Saturday, 27 October 2007
If it's the weekend, it must be brunch!
For a man without a Monday to Friday job, the weekend means different things, mostly that my FRIENDS are now free to play. But for the employed and unemployed alike, the weekend means a lot of good things, not the least of which is brunch.
And these days, for me, the restaurant in the midtown Grid for brunch has changed: Crepeville's nice, and the Lucky Cafe and Fox and Goose, dependable.
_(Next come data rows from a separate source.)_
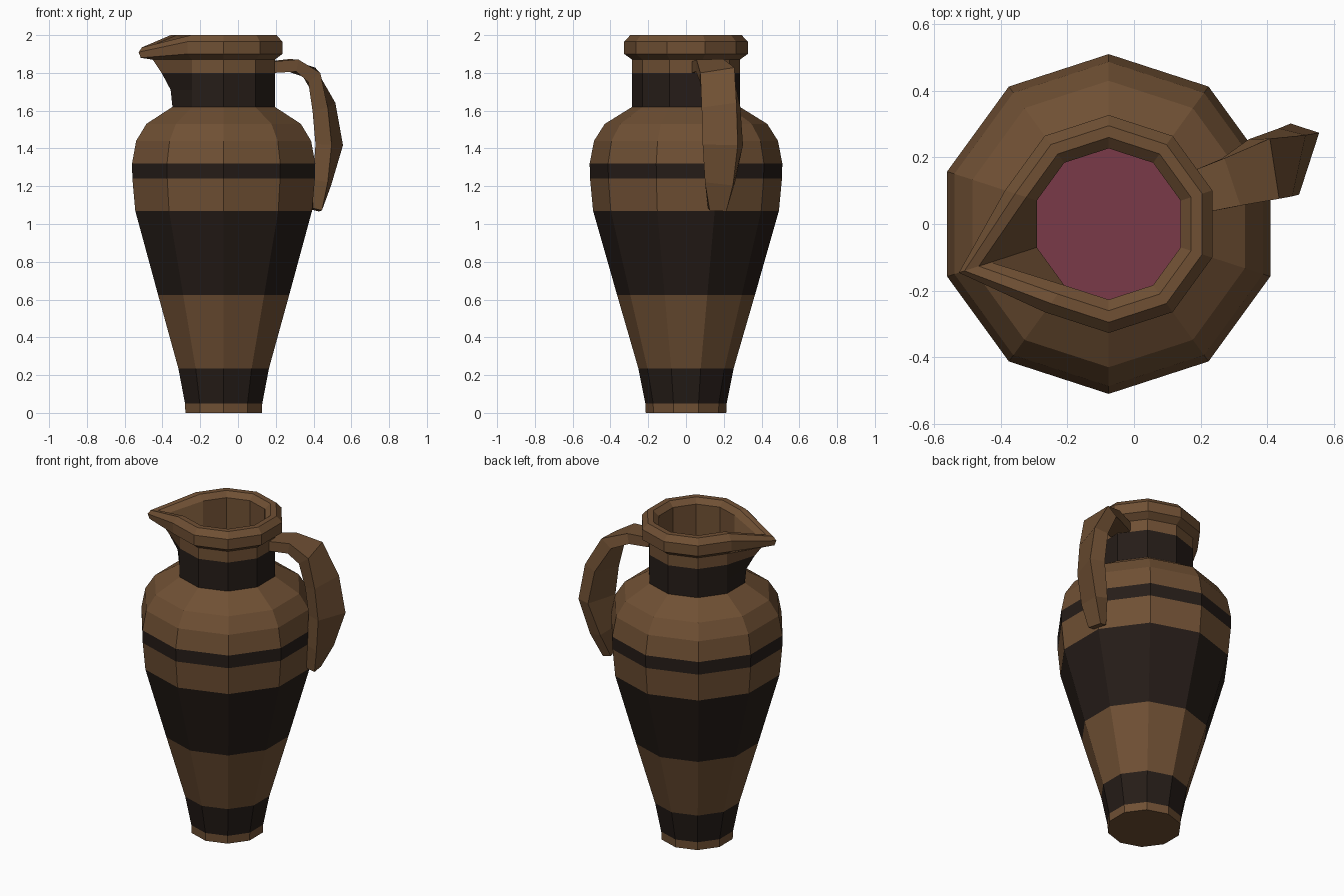
import bpy, bmesh
from math import radians, sin, cos
from mathutils import Vector

if "Cube" in bpy.data.objects:
    bpy.data.objects.remove(bpy.data.objects["Cube"])

CX = -0.076   # axis of the jug body
SIDES = 10
SPOUT = 3     # index of the corner pulled out into a spout (198 degrees)


def material(name, rgb):
    m = bpy.data.materials.new(name)
    m.diffuse_color = (*rgb, 1)
    m.use_nodes = True
    m.node_tree.nodes["Principled BSDF"].inputs["Base Color"].default_value = m.diffuse_color
    return m


clay = material("clay", (0.16, 0.08, 0.034))
glaze = material("dark_glaze", (0.019, 0.012, 0.009))
wine = material("wine", (0.195, 0.042, 0.065))


def finish(name, bm, mats):
    me = bpy.data.meshes.new(name)
    bm.to_mesh(me)
    bm.free()
    for m in mats:
        me.materials.append(m)
    ob = bpy.data.objects.new(name, me)
    bpy.context.collection.objects.link(ob)
    return ob


def ring(bm, r, z, spout=None):
    verts = []
    for k in range(SIDES):
        a = radians(90 + 36 * k)
        rr, zz = spout if spout and k == SPOUT else (r, z)
        verts.append(bm.verts.new((CX + rr * cos(a), rr * sin(a), zz)))
    return verts


def bridge(bm, a, b, mat=0):
    n = len(a)
    for j in range(n):
        k = (j + 1) % n
        bm.faces.new((a[j], a[k], b[k], b[j])).material_index = mat


# Jug body: radius, height, dark band above, spout corner (radius, height)
profile = [
    (0.213, 0.0, 0, None), (0.215, 0.05, 1, None), (0.252, 0.235, 0, None),
    (0.365, 0.625, 1, None), (0.492, 1.07, 0, None), (0.508, 1.24, 1, None),
    (0.51, 1.32, 0, None), (0.487, 1.44, 0, None), (0.43, 1.53, 0, None),
    (0.285, 1.62, 1, None), (0.285, 1.71, 1, (0.295, 1.71)),
    (0.285, 1.80, 0, (0.345, 1.80)), (0.285, 1.87, 0, (0.395, 1.87)),
    (0.327, 1.90, 0, (0.462, 1.88)), (0.327, 1.965, 0, (0.473, 1.91)),
    (0.295, 2.0, 0, (0.455, 1.935)), (0.26, 2.0, 0, (0.41, 1.94)),
    (0.227, 1.97, 0, (0.372, 1.92)), (0.227, 1.80, 0, None),
    (0.227, 1.62, 0, None),
]
bm = bmesh.new()
rings = [ring(bm, r, z, s) for r, z, _, s in profile]
for i in range(len(rings) - 1):
    bridge(bm, rings[i], rings[i + 1], profile[i][2])
bm.faces.new(rings[0][::-1])
finish("jug_body", bm, [clay, glaze])

# Wine surface inside the neck
bm = bmesh.new()
bm.faces.new(ring(bm, 0.227, 1.62))
finish("wine_surface", bm, [wine])

# Handle: x, y, z, width, thickness, yaw of the slightly twisted section
path = [
    (0.17, 0.09, 1.83, 0.125, 0.06, 18), (0.29, 0.125, 1.84, 0.15, 0.065, 14),
    (0.39, 0.165, 1.79, 0.185, 0.08, 2), (0.455, 0.185, 1.62, 0.19, 0.085, -14),
    (0.483, 0.195, 1.42, 0.195, 0.09, -18), (0.445, 0.18, 1.22, 0.15, 0.08, -8),
    (0.412, 0.165, 1.075, 0.09, 0.05, 10),
]
bm = bmesh.new()
pts = [Vector(p[:3]) for p in path]
sections = []
for i, (_, _, _, w, t, yaw) in enumerate(path):
    tan = (pts[min(i + 1, len(pts) - 1)] - pts[max(i - 1, 0)]).normalized()
    side = Vector((-sin(radians(yaw)), cos(radians(yaw)), 0))
    side = (side - tan * side.dot(tan)).normalized()
    up = tan.cross(side)
    sections.append([bm.verts.new(pts[i] + side * (a * w / 2) + up * (b * t / 2))
                     for a, b in ((-1, -1), (1, -1), (1, 1), (-1, 1))])
for a, b in zip(sections, sections[1:]):
    bridge(bm, a, b)
bm.faces.new(sections[0][::-1])
bm.faces.new(sections[-1])
bmesh.ops.recalc_face_normals(bm, faces=bm.faces[:])
finish("handle", bm, [clay])
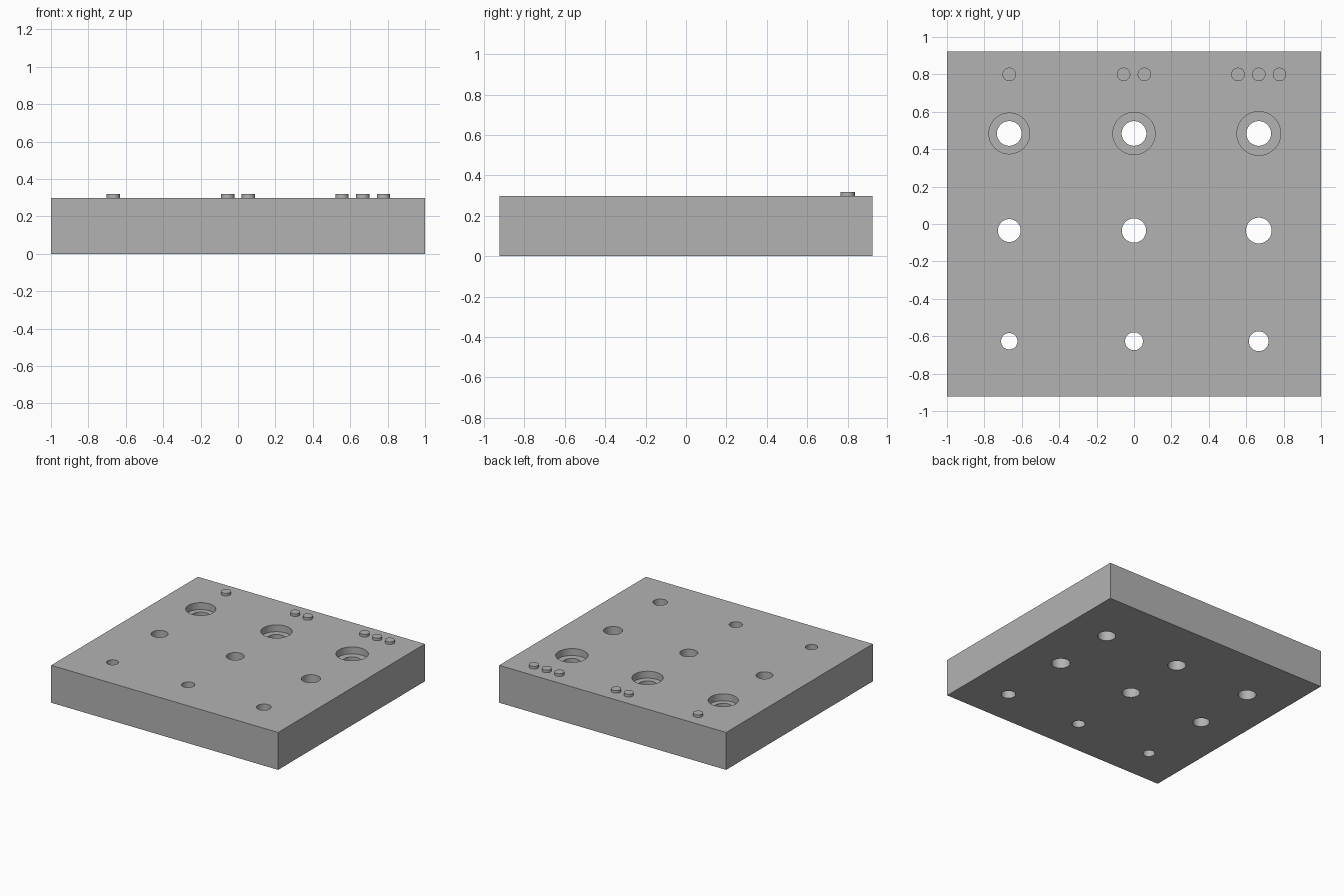
import bpy, math

HALF_DEPTH, HEIGHT = 0.923, 0.298
COLUMNS = (-0.667, 0.0, 0.667)

old = bpy.data.objects.get("Cube")
if old:
    bpy.data.objects.remove(old)

grey = bpy.data.materials.new("plain grey")
grey.use_nodes = True
colour = (0.45, 0.45, 0.45, 1)
grey.diffuse_color = colour
grey.node_tree.nodes["Principled BSDF"].inputs["Base Color"].default_value = colour


def cylinder(name, x, y, radius, bottom, top):
    bpy.ops.mesh.primitive_cylinder_add(
        vertices=48, radius=radius, depth=top - bottom,
        location=(x, y, (bottom + top) / 2))
    ob = bpy.context.object
    ob.name = name
    ob.data.materials.append(grey)
    return ob


def drill(target, x, y, radius, bottom, top):
    cutter = cylinder("hole_cutter", x, y, radius, bottom, top)
    mod = target.modifiers.new("hole", "BOOLEAN")
    mod.operation = "DIFFERENCE"
    mod.solver = "EXACT"
    mod.object = cutter
    bpy.context.view_layer.objects.active = target
    bpy.ops.object.modifier_apply(modifier=mod.name)
    bpy.data.objects.remove(cutter)


def smooth(ob):
    bpy.ops.object.select_all(action="DESELECT")
    ob.select_set(True)
    bpy.context.view_layer.objects.active = ob
    bpy.ops.object.shade_smooth_by_angle(angle=math.radians(30))


# Plate
bpy.ops.mesh.primitive_cube_add(size=1, location=(0, 0, HEIGHT / 2))
plate = bpy.context.object
plate.name = "plate"
plate.scale = (2, 2 * HALF_DEPTH, HEIGHT)
bpy.ops.object.transform_apply(location=True, scale=True)
plate.data.materials.append(grey)

# Through holes, growing slightly from left column to right column
hole_rows = {
    -0.627: (0.044, 0.048, 0.053),
    -0.035: (0.061, 0.065, 0.069),
    0.484: (0.066, 0.066, 0.066),
}
for y, radii in hole_rows.items():
    for x, radius in zip(COLUMNS, radii):
        drill(plate, x, y, radius, -0.1, HEIGHT + 0.1)

# Counterbores around the back row
for x, radius in zip(COLUMNS, (0.109, 0.113, 0.117)):
    drill(plate, x, 0.484, radius, HEIGHT - 0.055, HEIGHT + 0.1)
smooth(plate)

# Counting pegs: one, two and three behind the columns
for count, x in enumerate(COLUMNS, start=1):
    for i in range(count):
        px = x + (i - (count - 1) / 2) * 0.111
        smooth(cylinder(f"peg_{count}_{i + 1}", px, 0.8, 0.036, HEIGHT, HEIGHT + 0.021))
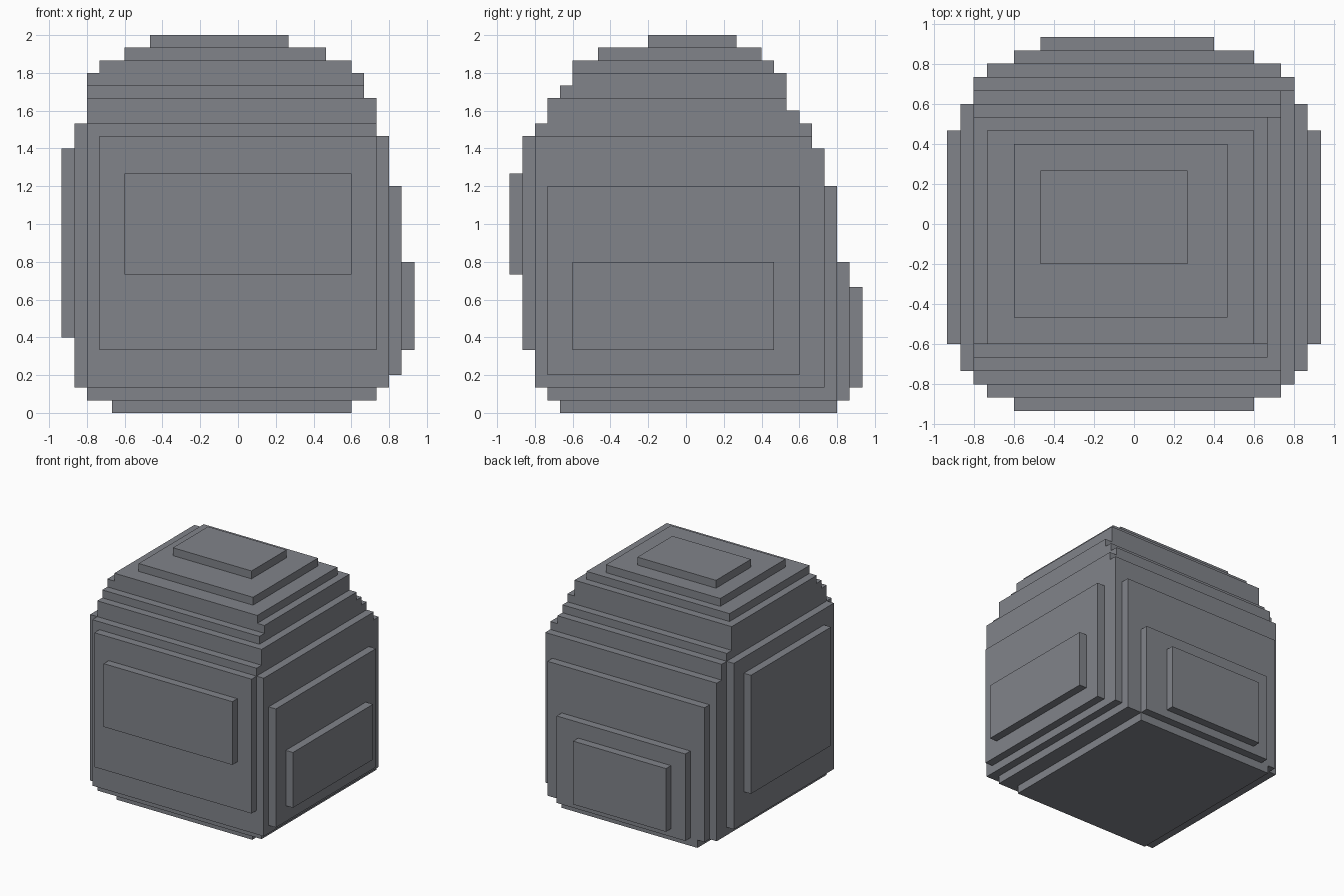
import bpy
import bmesh
from mathutils import Vector

if "Cube" in bpy.data.objects:
    bpy.data.objects.remove(bpy.data.objects["Cube"])

U = 1 / 15  # step size of the blocky rock

stone = bpy.data.materials.new("grey stone")
stone.diffuse_color = (0.22, 0.23, 0.255, 1)
stone.use_nodes = True
stone.node_tree.nodes["Principled BSDF"].inputs["Base Color"].default_value = stone.diffuse_color


def build(name, boxes):
    """One object from boxes given as (x0, x1, y0, y1, z0, z1) in steps."""
    bm = bmesh.new()
    for x0, x1, y0, y1, z0, z1 in boxes:
        verts = bmesh.ops.create_cube(bm, size=1)["verts"]
        size = Vector((x1 - x0, y1 - y0, z1 - z0)) * U
        mid = Vector((x0 + x1, y0 + y1, z0 + z1)) * U / 2
        for v in verts:
            v.co = Vector(a * b for a, b in zip(v.co, size)) + mid
    mesh = bpy.data.meshes.new(name)
    bm.to_mesh(mesh)
    bm.free()
    mesh.materials.append(stone)
    obj = bpy.data.objects.new(name, mesh)
    bpy.context.collection.objects.link(obj)


# Main body, with the narrower steps of the base
build("rock_base", [
    (-10, 9, -10, 12, 0, 1),
    (-12, 11, -11, 11, 1, 2),
])
build("rock_body", [(-12, 12, -12, 11, 2, 21)])

# Stepped crown, bottom to top
build("rock_crown", [
    (-12, 12, -12, 10, 21, 22),
    (-12, 11, -12, 10, 22, 23),
    (-12, 11, -11, 9, 23, 24),
    (-12, 11, -11, 8, 24, 25),
    (-12, 10, -10, 8, 25, 26),
    (-12, 10, -9, 8, 26, 27),
    (-11, 9, -9, 7, 27, 28),
    (-9, 7, -7, 6, 28, 29),
    (-7, 4, -3, 4, 29, 30),
])

# Raised slabs on the four sides
build("front_slabs", [
    (-11, 11, -13, -12, 5, 22),
    (-9, 9, -14, -13, 11, 19),
])
build("back_slabs", [
    (-11, 11, 11, 12, 1, 18),
    (-9, 9, 12, 13, 1, 12),
    (-7, 6, 13, 14, 2, 10),
])
build("right_slabs", [
    (12, 13, -11, 9, 3, 18),
    (13, 14, -9, 7, 5, 12),
])
build("left_slabs", [
    (-13, -12, -11, 9, 2, 23),
    (-14, -13, -9, 7, 6, 21),
])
But for three weeks, since they revamped their menu, there has been an irresistible destination for special egg dishes in downtown Sacramento: Capitol Garage at the corner of 15th and K Street.
I don't know what got into these guys, but I know what's getting into me: the bar/restaurant's usual crispy home fries, sure, but also dishes that don't make it onto their weekday breakfast menu: a Monty Cristo sandwich made with thick "Texas" toast with apricot aioli and fresh berry sauce; a cream cheese-filled French toast with warm peach compote; and the most exotic egg dishes in town: My Favorite Omelette (their name, my feeling) which is filled with fresh (and ample) crab meat, melted brie cheese chunks, artichoke hearts and creme fraishe is one. Another is the Garage Omelet, with portabella mushrooms, sausage and melted dill harvarti cheese, which a friend found "spectacular."
But what makes this new dining option my current fave in downtown or midtown Sacramento is a half dozen dishes which, despite their name, won't let you down: the Capitol Garage line-up of Eggs Benedict. Sure, you can get a plain old eggs Benedict. Or you can spice it up with the Garrage Benedict, which ups the ante from ham to pastrami and adds a black pepper Hollandaise sauce. Or you can go for it: A Northwest Benedict with smoked salmon and grilled asparagus, topped with hosted hazelnuts and fresh raspberries; the Crab Cake Benedict, the name of which speaks for itself. Finally, there is my favorite, the Louisiana Benedict, with sauteed shrimp and spicy sausage, topped with a chipotle hollandaise sauce. It's SPICY. Fantastic.
And these are all ample dishes. Only a couple of us finished everything.
These isn't the cheapest brunch in town: Most of the above-mentioned dishes cleared $10 easily, most landed in the $12-14 range. But you also get the fantastic home fries and a good variety of fresh fruit that went well beyond garnish: the slices of fresh pineapple, kiwi, cantaloupe and strawberries all freshened the plates considerably.
As for bevvies: The coffee could use some work - at two different visits it tasted bitter and tired (and left us feeling the same). But they quickly refreshed our mugs, and we didn't care so much because we'd found something even better, the Capitol Garage's not-so-secret brunch weapon: the Bottomless Mimosa for $4 or $5, which kept us entertaining ourselves long after the food was gone. With a walk in Capitol Park a post-prandial option, we were feeling pretty good about missing the line at Crepeville.